(INFORMATION SUPPLIED begins)
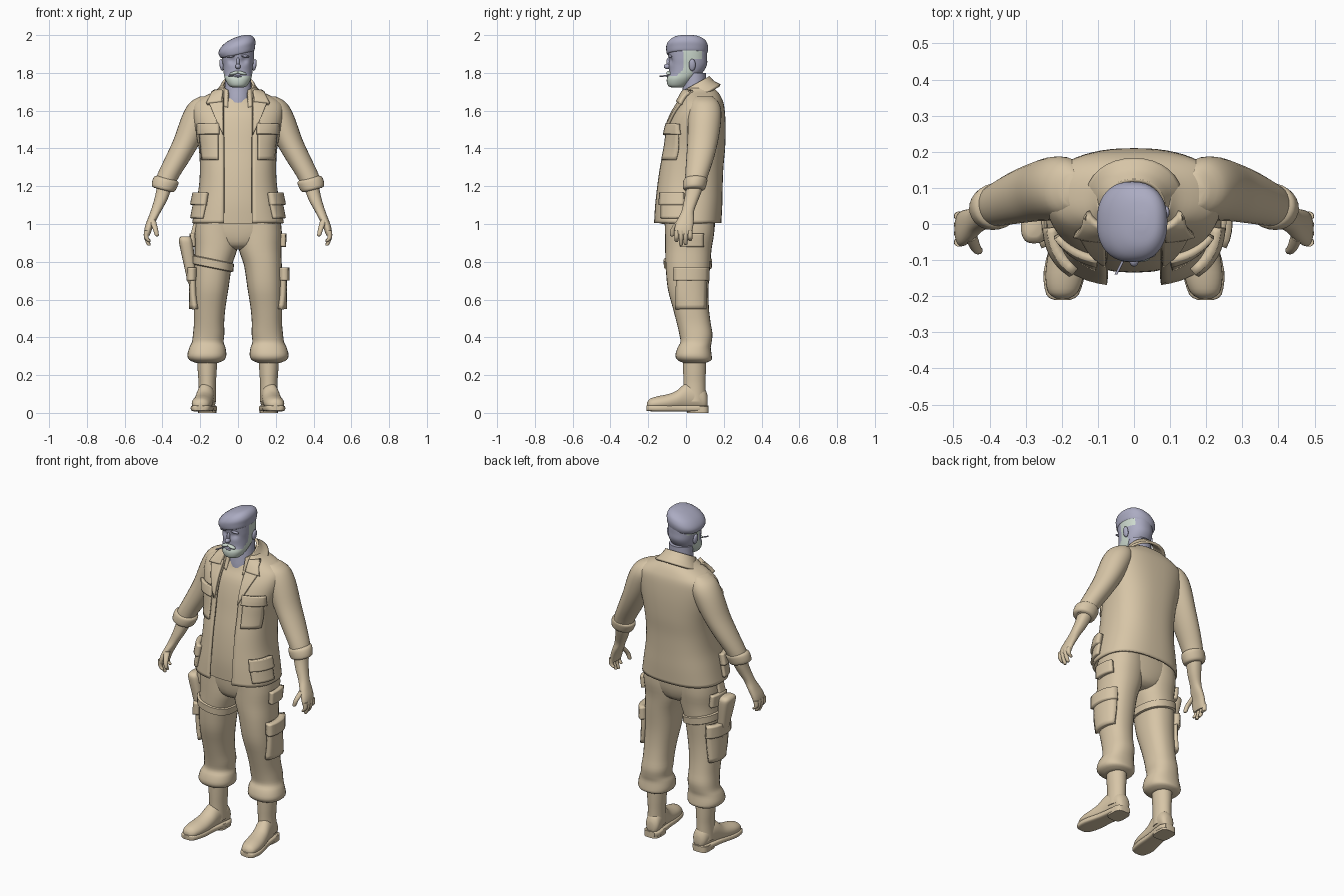
import bpy, bmesh, math
from mathutils import Vector, Matrix
from mathutils.bvhtree import BVHTree


def material(name, rgb):
    m = bpy.data.materials.new(name)
    m.diffuse_color = (*rgb, 1)
    return m


TAN = material("tan cloth", (0.68, 0.56, 0.385))
SKIN = material("blue grey", (0.41, 0.41, 0.54))
HAIR = material("pale green grey", (0.61, 0.70, 0.62))


def finish(name, bm, mat, mirror=False, recalc=True, solid=0, offset=-1):
    if recalc:
        bmesh.ops.recalc_face_normals(bm, faces=bm.faces)
    me = bpy.data.meshes.new(name)
    bm.to_mesh(me)
    bm.free()
    me.materials.append(mat)
    ob = bpy.data.objects.new(name, me)
    bpy.context.collection.objects.link(ob)
    if solid:
        s = ob.modifiers.new("Thickness", 'SOLIDIFY')
        s.thickness, s.offset = solid, offset
    if mirror:
        ob.modifiers.new("Mirror", 'MIRROR')
    return ob


def smooth_rings(rings, sub):
    """Catmull-Rom interpolation of ring tuples."""
    out = []
    for i in range(len(rings) - 1):
        p0, p1 = rings[max(i - 1, 0)], rings[i]
        p2, p3 = rings[i + 1], rings[min(i + 2, len(rings) - 1)]
        for k in range(sub):
            t = k / sub
            out.append([0.5 * (2 * b + (c - a) * t + (2 * a - 5 * b + 4 * c - d) * t * t
                               + (3 * b - a - 3 * c + d) * t ** 3)
                        for a, b, c, d in zip(p0, p1, p2, p3)])
    return out + [list(rings[-1])]


def loft(name, rings, mat=TAN, axis='z', seg=28, power=2.0, sub=3, gap=0, warp=None,
         mirror=False, solid=0):
    """Skin rings (t, centre1, centre2, radius1, radius2); gap leaves the front open."""
    bm = bmesh.new()
    rows = []
    for t, c1, c2, r1, r2 in smooth_rings(rings, sub):
        a0 = math.asin(min(gap / r1, 0.95) ** (power / 2)) if gap else 0
        n = seg + 1 if gap else seg
        row = []
        for j in range(n):
            a = a0 + (2 * math.pi - 2 * a0) * j / seg
            s, c = math.sin(a), -math.cos(a)
            u = c1 + r1 * math.copysign(abs(s) ** (2 / power), s)
            v = c2 + r2 * math.copysign(abs(c) ** (2 / power), c)
            co = Vector((u, v, t) if axis == 'z' else (u, t, v))
            row.append(bm.verts.new(warp(co) if warp else co))
        rows.append(row)
    for lo, hi in zip(rows, rows[1:]):
        for j in range(seg):
            k = (j + 1) % len(lo)
            bm.faces.new((lo[j], lo[k], hi[k], hi[j]))
    if not gap:
        bm.faces.new(rows[0][::-1])
        bm.faces.new(rows[-1])
    return finish(name, bm, mat, mirror, not gap, solid)


def ellipsoid(name, loc, size, mat, mirror=False, rot=0):
    bm = bmesh.new()
    m = Matrix.Translation(loc) @ Matrix.Rotation(rot, 4, 'Y') @ Matrix.Diagonal((*size, 1))
    bmesh.ops.create_uvsphere(bm, u_segments=16, v_segments=10, radius=1, matrix=m)
    return finish(name, bm, mat, mirror)


def patch(name, target, quad, axis, thick=0.012, mirror=True, sign=1, n=8):
    """Cloth plate with four corners, projected on the target surface."""
    me = target.data
    tree = BVHTree.FromPolygons([v.co for v in me.vertices], [tuple(p.vertices) for p in me.polygons])
    d = Vector((0, 1, 0)) if axis == 'y' else Vector((-sign, 0, 0))
    a, b, c, e = [Vector(q) for q in quad]
    bm = bmesh.new()
    g = []
    for i in range(n + 1):
        for j in range(n + 1):
            p = a.lerp(b, i / n).lerp(e.lerp(c, i / n), j / n)
            o = Vector((p.x, -1, p.y)) if axis == 'y' else Vector((sign, p.x, p.y))
            hit = tree.ray_cast(o, d)[0] or tree.find_nearest(o + d)[0]
            g.append(bm.verts.new(hit - d * thick * 0.5))
    for i in range(n):
        for j in range(n):
            k = i * (n + 1) + j
            bm.faces.new((g[k], g[k + 1], g[k + n + 2], g[k + n + 1]))
    return finish(name, bm, TAN, mirror, True, thick, 0)


def shear(k, axis, centre):
    def f(co):
        co.z += k * (co[axis] - centre)
        return co
    return f


# Boots
loft("boot_foot", [(-.206, .198, .04, .018, .016), (-.19, .197, .045, .04, .03), (-.15, .193, .05, .052, .038),
                   (-.10, .187, .055, .054, .043), (-.05, .18, .065, .05, .052), (0, .172, .085, .047, .072),
                   (.06, .163, .085, .046, .07), (.1, .158, .07, .04, .055), (.115, .157, .06, .02, .03)],
     axis='y', mirror=True)
loft("boot_shaft", [(.06, .165, .045, .048, .06), (.15, .163, .045, .046, .058), (.22, .163, .045, .05, .06),
                    (.32, .163, .045, .055, .062)], mirror=True)
loft("boot_sole", [(-.21, .199, .025, .022, .013), (-.195, .198, .025, .045, .016), (-.13, .192, .024, .058, .017),
                   (-.03, .176, .024, .05, .017), (.08, .16, .024, .05, .017), (.118, .157, .024, .03, .015)],
     axis='y', power=4, mirror=True)
loft("boot_heel", [(0, .163, .063, .048, .057), (.035, .163, .063, .048, .057)], power=3.5, sub=1, mirror=True)

# Trousers
leg = loft("trouser_leg", [(.265, .165, .045, .06, .06), (.28, .165, .045, .092, .09), (.305, .165, .04, .103, .096),
                           (.345, .162, .043, .096, .088), (.375, .16, .053, .084, .083), (.42, .155, .052, .083, .088),
                           (.48, .153, .04, .08, .09), (.56, .15, .025, .084, .096), (.66, .142, .011, .092, .108),
                           (.78, .132, .01, .1, .118), (.87, .116, .013, .113, .123), (.96, .115, .02, .117, .13),
                           (1.06, .11, .02, .11, .13)], power=2.3, mirror=True)
loft("trouser_hips", [(.865, 0, .02, .06, .07), (.89, 0, .018, .13, .11), (.96, 0, .02, .21, .13),
                      (1.06, 0, .02, .21, .135)], power=2.4)
patch("cargo_pocket", leg, [(-.05, .55), (.1, .55), (.105, .74), (-.05, .74)], 'x', .025)
patch("cargo_flap", leg, [(-.06, .70), (.11, .70), (.11, .77), (-.06, .77)], 'x', .04)
patch("hip_flap", leg, [(-.03, .88), (.09, .88), (.09, .95), (-.03, .95)], 'x', .025)

# Thigh holster and strap
loft("holster", [(.68, -.24, 0, .012, .02), (.69, -.243, 0, .022, .03), (.78, -.256, 0, .03, .04),
                 (.88, -.272, 0, .036, .052), (.92, -.278, 0, .035, .052), (.935, -.278, 0, .022, .035)], power=2.8)
loft("holster_strap", [(.765, -.134, .01, .1, .118), (.77, -.134, .01, .109, .127), (.81, -.132, .01, .111, .129),
                       (.815, -.132, .01, .1, .118)], sub=1, power=2.3, warp=shear(-.2, 0, -.134))
loft("holster_hanger", [(.90, -.25, 0, .012, .03), (1.04, -.215, 0, .012, .03)], sub=1, power=4)

# Shirt and neck
loft("shirt", [(1.0, 0, .01, .2, .14), (1.1, 0, .015, .19, .15), (1.2, 0, .02, .18, .15), (1.3, 0, .03, .175, .148),
               (1.4, 0, .045, .175, .145), (1.5, 0, .055, .18, .137), (1.58, 0, .062, .18, .122),
               (1.63, 0, .065, .13, .098), (1.665, 0, .06, .085, .08)], power=2.4)
loft("neck", [(1.58, 0, .05, .075, .078), (1.65, 0, .045, .073, .073), (1.72, 0, .045, .07, .062),
              (1.80, 0, .048, .068, .058)], SKIN)

# Jacket body with open front, collar and lapels
jacket = loft("jacket_body", [(1.005, 0, .007, .243, .18), (1.1, 0, .012, .225, .18), (1.2, 0, .018, .207, .176),
                              (1.3, 0, .027, .202, .171), (1.4, 0, .042, .208, .165), (1.5, 0, .053, .228, .157),
                              (1.58, 0, .067, .242, .14), (1.635, 0, .08, .236, .12), (1.67, 0, .082, .19, .105),
                              (1.70, 0, .078, .128, .09), (1.72, 0, .07, .1, .075)],
              seg=56, power=2.5, sub=4, gap=.075, solid=.012)
loft("jacket_collar", [(1.672, 0, .068, .135, .115), (1.705, 0, .058, .108, .094), (1.735, 0, .052, .092, .08),
                       (1.748, 0, .05, .086, .074)], gap=.055, power=2.1, solid=.014, warp=shear(.55, 1, .06))
patch("jacket_lapel", jacket, [(.078, 1.47), (.12, 1.56), (.155, 1.645), (.078, 1.67)], 'y', .016)
patch("collar_leaf", jacket, [(.085, 1.645), (.165, 1.635), (.13, 1.70), (.08, 1.705)], 'y', .024)
patch("chest_pocket", jacket, [(.105, 1.34), (.19, 1.34), (.205, 1.5), (.105, 1.5)], 'y', .01)
patch("chest_flap", jacket, [(.1, 1.475), (.212, 1.475), (.212, 1.53), (.1, 1.53)], 'y', .022)
patch("side_pocket", jacket, [(-.13, 1.03), (-.01, 1.03), (-.01, 1.12), (-.13, 1.12)], 'x', .016)
patch("side_flap", jacket, [(-.135, 1.10), (-.01, 1.10), (-.01, 1.165), (-.13, 1.165)], 'x', .03)

# Sleeves with rolled cuffs
loft("sleeve", [(1.19, .393, .045, .05, .052), (1.25, .372, .055, .06, .06), (1.35, .317, .075, .069, .073),
                (1.45, .265, .09, .075, .082), (1.55, .222, .098, .083, .088), (1.61, .198, .1, .08, .085),
                (1.65, .185, .098, .062, .07), (1.675, .17, .095, .03, .045)], mirror=True)
loft("sleeve_cuff", [(1.178, .397, .042, .045, .045), (1.186, .396, .043, .06, .058), (1.215, .387, .047, .066, .063),
                     (1.238, .379, .051, .064, .062), (1.248, .375, .053, .05, .05)], mirror=True,
     warp=shear(.25, 0, .39))

# Forearms, hands, fingers and thumbs
loft("forearm_and_palm", [(.94, .48, -.015, .013, .043), (.955, .479, -.015, .018, .047), (.99, .47, -.01, .022, .048),
                          (1.03, .452, .0, .025, .042), (1.07, .434, .01, .028, .033), (1.12, .412, .025, .034, .037),
                          (1.17, .396, .04, .038, .042), (1.22, .385, .05, .04, .045)], mirror=True, power=2.3)
for i, tip in enumerate((.905, .885, .89, .91)):
    y = -.05 + .024 * i
    loft("finger", [(tip, .47, y, .005, .005), (tip + .006, .473, y, .01, .01), (.93, .486, y, .012, .012),
                    (.965, .484, y, .014, .013)], seg=12, mirror=True)
loft("thumb", [(.935, .428, -.074, .005, .005), (.942, .43, -.073, .011, .011), (.975, .438, -.066, .014, .014),
               (1.02, .453, -.03, .018, .018)], seg=12, mirror=True)


# Head with eye sockets and beard colouring
def sockets(co):
    if co.y < 0:
        d = ((abs(co.x) - .033) ** 2 + (co.z - 1.866) ** 2) / .018 ** 2
        co.y += .012 * math.exp(-d)
    return co


head = loft("head", [(1.722, 0, -.045, .025, .025), (1.732, 0, -.045, .048, .05), (1.765, 0, -.028, .068, .074),
                     (1.80, 0, -.002, .076, .088), (1.84, 0, .01, .08, .1), (1.88, 0, .01, .084, .102),
                     (1.93, 0, .008, .084, .102), (1.95, 0, .008, .07, .085)],
            SKIN, seg=64, sub=7, power=2.2, warp=sockets)
head.data.materials.append(HAIR)
for p in head.data.polygons:
    x, y, z = p.center
    beard = y < .035 and z < 1.785 + max(0, y + .05) * .9
    sideburn = -.01 < y < .035 and 1.80 < z
    hair = 0 < y < .085 and z > 1.872
    p.material_index = int(beard or sideburn or hair)

# Facial features
ellipsoid("nose", (0, -.098, 1.834), (.014, .02, .014), SKIN)
ellipsoid("nose_bridge", (0, -.09, 1.857), (.009, .014, .026), SKIN)
ellipsoid("brow", (.035, -.083, 1.889), (.026, .012, .007), SKIN, True, .15)
ellipsoid("ear", (.087, .033, 1.842), (.011, .018, .032), SKIN, True, .15)
ellipsoid("moustache", (.02, -.091, 1.799), (.027, .014, .009), HAIR, True, .25)
ellipsoid("mouth", (0, -.093, 1.781), (.02, .011, .005), SKIN)
loft("cigarette", [(-.14, -.05, 1.782, .004, .004), (-.085, -.022, 1.786, .004, .004)], SKIN, axis='y', seg=10, sub=1)

# Beret, drooping to one side
loft("beret", [(1.897, -.002, .005, .08, .098), (1.902, -.003, .005, .09, .106), (1.925, -.006, .006, .097, .111),
               (1.948, -.002, .006, .094, .109), (1.97, .005, .007, .078, .095), (1.986, .014, .006, .05, .065),
               (1.993, .02, .005, .015, .02)], SKIN, seg=40, sub=4, power=2.3, warp=shear(.22, 0, 0))

# Smooth shading with sharp creases kept
bpy.ops.object.select_all(action='SELECT')
bpy.context.view_layer.objects.active = head
bpy.ops.object.shade_smooth_by_angle(angle=math.radians(42))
(INFORMATION SUPPLIED ends)
From the material above, copy each line that includes the word "finish".

def finish(name, bm, mat, mirror=False, recalc=True, solid=0, offset=-1):
    return finish(name, bm, mat, mirror, not gap, solid)
    return finish(name, bm, mat, mirror)
    return finish(name, bm, TAN, mirror, True, thick, 0)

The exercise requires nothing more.